- TASK TO CARRY OUT
Across the records, find how many lines include the string "finish" and answer with only the figure.

- Extracted records
====================

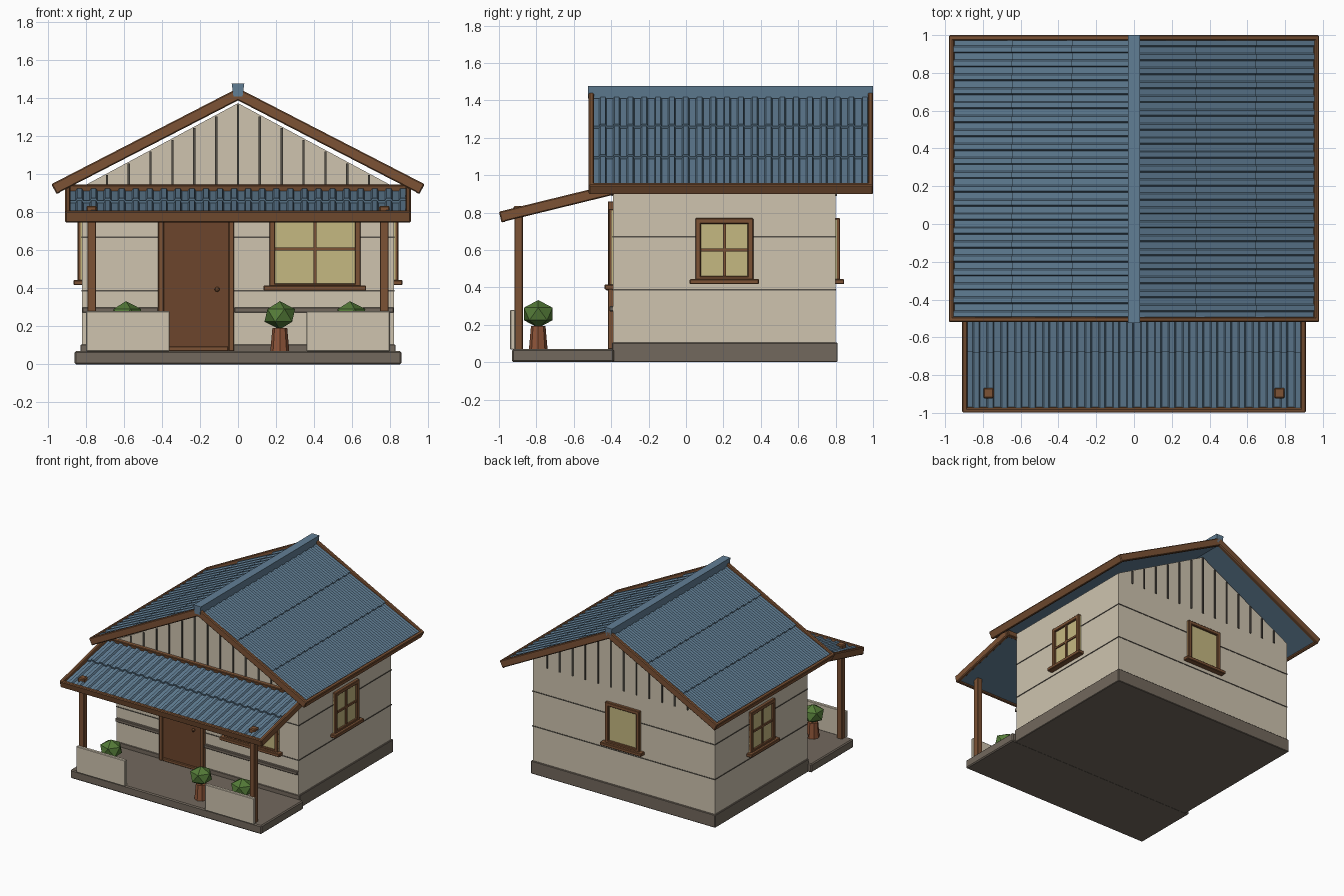
import bpy, bmesh, math
from mathutils import Matrix, Vector

if "Cube" in bpy.data.objects:
    bpy.data.objects.remove(bpy.data.objects["Cube"])

I = Matrix.Identity(4)
T = lambda x, y, z: Matrix.Translation((x, y, z))
RZ = lambda deg: Matrix.Rotation(math.radians(deg), 4, 'Z')


def material(name, rgb):
    m = bpy.data.materials.new(name)
    m.diffuse_color = (*rgb, 1)
    m.use_nodes = True
    m.node_tree.nodes["Principled BSDF"].inputs["Base Color"].default_value = m.diffuse_color
    return m


WALL = material("plaster", (0.62, 0.55, 0.43))
WOOD = material("trim_wood", (0.20, 0.085, 0.035))
DOOR = material("door_wood", (0.15, 0.06, 0.025))
ROOF = material("roof_blue", (0.12, 0.21, 0.30))
STONE = material("stone", (0.17, 0.14, 0.11))
LINE = material("dark_joint", (0.09, 0.08, 0.065))
GLASS = material("warm_glass", (0.56, 0.48, 0.22))
LEAF = material("leaf", (0.09, 0.2, 0.04))
POT = material("pot_clay", (0.27, 0.09, 0.04))


def finish(name, bm, mat, M=I):
    bmesh.ops.transform(bm, matrix=M, verts=bm.verts)
    bmesh.ops.recalc_face_normals(bm, faces=bm.faces)
    me = bpy.data.meshes.new(name)
    bm.to_mesh(me)
    bm.free()
    me.materials.append(mat)
    ob = bpy.data.objects.new(name, me)
    bpy.context.collection.objects.link(ob)
    return ob


def box(name, x, y, z, mat, M=I, bevel=0.004):
    """Box from (min, max) ranges, with lightly chamfered edges."""
    bm = bmesh.new()
    size = [r[1] - r[0] for r in (x, y, z)]
    mid = [(r[1] + r[0]) / 2 for r in (x, y, z)]
    bmesh.ops.create_cube(bm, size=1, matrix=T(*mid) @ Matrix.Diagonal((*size, 1)))
    if bevel:
        bmesh.ops.bevel(bm, geom=bm.edges[:], offset=bevel, segments=1, affect='EDGES')
    return finish(name, bm, mat, M)


def loft(name, rings, mat, M=I):
    """Solid between two matching closed outlines."""
    bm = bmesh.new()
    a, b = [[bm.verts.new(p) for p in r] for r in rings]
    n = len(a)
    for i in range(n):
        j = (i + 1) % n
        bm.faces.new((a[i], a[j], b[j], b[i]))
    bm.faces.new(a)
    bm.faces.new(b[::-1])
    return finish(name, bm, mat, M)


# Base and walls
box("foundation", (-0.83, 0.83), (-0.395, 0.81), (0, 0.105), STONE)
box("porch_floor", (-0.86, 0.86), (-0.93, -0.385), (0, 0.07), STONE, bevel=0.008)
house = [(-0.82, 0.09), (0.82, 0.09), (0.82, 0.935), (0, 1.375), (-0.82, 0.935)]
loft("house_walls", [[(x, y, z) for x, z in house] for y in (-0.39, 0.80)], WALL)

# Horizontal wall joints and vertical gable battens
for z in (0.387, 0.67):
    box("wall_joint", (-0.823, 0.823), (-0.393, 0.803), (z - 0.004, z + 0.004), LINE, bevel=0)
for k in range(-6, 7):
    x = k * 0.115
    top = 1.37 - 0.5366 * (abs(x) + 0.006)
    for y in (-0.39, 0.80):
        box("gable_batten", (x - 0.006, x + 0.006), (y - 0.008, y + 0.008), (0.89, top), LINE, bevel=0)
for x in ((-0.82, -0.42), (-0.02, 0.82)):
    box("front_rail", x, (-0.41, -0.385), (0.272, 0.30), STONE)


# Windows: local x right, z up, outside is -y
def window(name, M, w, h, sill_z, cross=True):
    t = 0.03
    box(name + "_glass", (-w / 2, w / 2), (-0.008, 0.01), (0.01, h - 0.01), GLASS, M, 0)
    for s in (-1, 1):
        c = s * (w / 2 - t / 2)
        box(name + "_side_trim", (c - t / 2, c + t / 2), (-0.024, 0.01), (0, h), WOOD, M)
    for z in (0, h - t):
        box(name + "_cross_trim", (-w / 2, w / 2), (-0.024, 0.01), (z, z + t), WOOD, M)
    if cross:
        box(name + "_mullion", (-0.008, 0.008), (-0.017, 0.01), (0.01, h - 0.01), WOOD, M, 0)
        box(name + "_muntin", (-w / 2 + 0.01, w / 2 - 0.01), (-0.017, 0.01),
            (h / 2 - 0.008, h / 2 + 0.008), WOOD, M, 0)
    box(name + "_sill", (-w / 2 - 0.03, w / 2 + 0.03), (-0.045, 0.01), (sill_z, sill_z + 0.027), WOOD, M)


window("front_window", T(0.405, -0.39, 0.395), 0.48, 0.425, -0.007)
window("right_window", T(0.82, 0.205, 0.43) @ RZ(90), 0.31, 0.34, -0.013)
window("left_window", T(-0.82, 0.205, 0.43) @ RZ(-90), 0.31, 0.34, -0.013)
window("back_window", T(0, 0.80, 0.43) @ RZ(180), 0.31, 0.34, -0.013, cross=False)

# Door
box("door_leaf", (-0.40, -0.04), (-0.405, -0.38), (0.075, 0.83), DOOR)
for x in (-0.42, -0.05):
    box("door_jamb", (x, x + 0.03), (-0.418, -0.38), (0.07, 0.86), WOOD)
box("door_head", (-0.42, -0.02), (-0.418, -0.38), (0.825, 0.86), WOOD)
box("door_threshold", (-0.39, -0.05), (-0.415, -0.38), (0.07, 0.095), WOOD)
bm = bmesh.new()
bmesh.ops.create_uvsphere(bm, u_segments=8, v_segments=6, radius=0.013)
finish("door_knob", bm, WOOD, T(-0.11, -0.417, 0.395))


# Roof sheets: local x runs down the slope, y along the ridge, z out of the roof
def corrugated(name, M, half, edges, ribs):
    p = 2 * half / ribs
    prof = []
    for i in range(ribs):
        v = -half + i * p
        prof += [(v, 0), (v + 0.45 * p, 0), (v + 0.55 * p, 0.013), (v + 0.9 * p, 0.013)]
    prof.append((half, 0))
    for u0, u1 in zip(edges, edges[1:]):
        rings = []
        for u, lift in ((u0, -0.006), (u1 + 0.004, 0.008)):
            rings.append([(u, v, w + lift) for v, w in prof] + [(u, half, -0.022), (u, -half, -0.022)])
        loft(name, rings, ROOF, M)


def roof_frame(name, M, half, length, start):
    for s in (-1, 1):
        v = sorted((s * half, s * (half - 0.028)))
        box(name + "_rake_board", (start, length), v, (-0.029, 0.029), WOOD, M, 0.006)
    box(name + "_eave_board", (length - 0.026, length), (-half, half), (-0.031, 0.029), WOOD, M, 0.006)


# Main roof, both slopes
for side, turn in (("right", 0), ("left", 180)):
    M = T(0, 0.24, 1.422) @ RZ(turn) @ Matrix.Rotation(math.atan(0.515), 4, 'Y')
    corrugated(side + "_roof_sheet", M, 0.738, (0, 0.36, 0.715, 1.07), 20)
    roof_frame(side + "_roof", M, 0.76, 1.09, -0.012)
cap = [(-0.024, 1.41), (0.024, 1.41), (0.033, 1.478), (-0.033, 1.478)]
loft("ridge_cap", [[(x, y, z) for x, z in cap] for y in (-0.525, 1.0)], ROOF)

# Porch roof
P = T(0, -0.40, 0.922) @ RZ(-90) @ Matrix.Rotation(math.atan(0.245), 4, 'Y')
corrugated("porch_roof_sheet", P, 0.888, (0, 0.28, 0.592), 24)
roof_frame("porch_roof", P, 0.91, 0.611, 0)
box("porch_ledger", (-0.012, 0.014), (-0.90, 0.90), (-0.029, 0.024), WOOD, P)

# Porch posts and low parapet panels
for s in (-1, 1):
    c = s * 0.77
    box("porch_post", (c - 0.023, c + 0.023), (-0.918, -0.872), (0.065, 0.82), WOOD)
    box("post_cap", (c - 0.028, c + 0.028), (-0.923, -0.867), (0.795, 0.835), WOOD, bevel=0.007)
    box("porch_panel", sorted((s * 0.36, s * 0.80)), (-0.94, -0.912), (0.068, 0.28), WALL)

# Potted shrubs
for x in (-0.59, 0.22, 0.59):
    bm = bmesh.new()
    bmesh.ops.create_cone(bm, cap_ends=True, segments=8, radius1=0.05, radius2=0.039, depth=0.125)
    finish("shrub_pot", bm, POT, T(x, -0.79, 0.13))
    bm = bmesh.new()
    bmesh.ops.create_icosphere(bm, subdivisions=1, radius=0.09)
    finish("shrub", bm, LEAF, T(x, -0.79, 0.258) @ Matrix.Diagonal((1, 1, 0.83, 1)))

====================

- RESPONSE TO THE TASK
6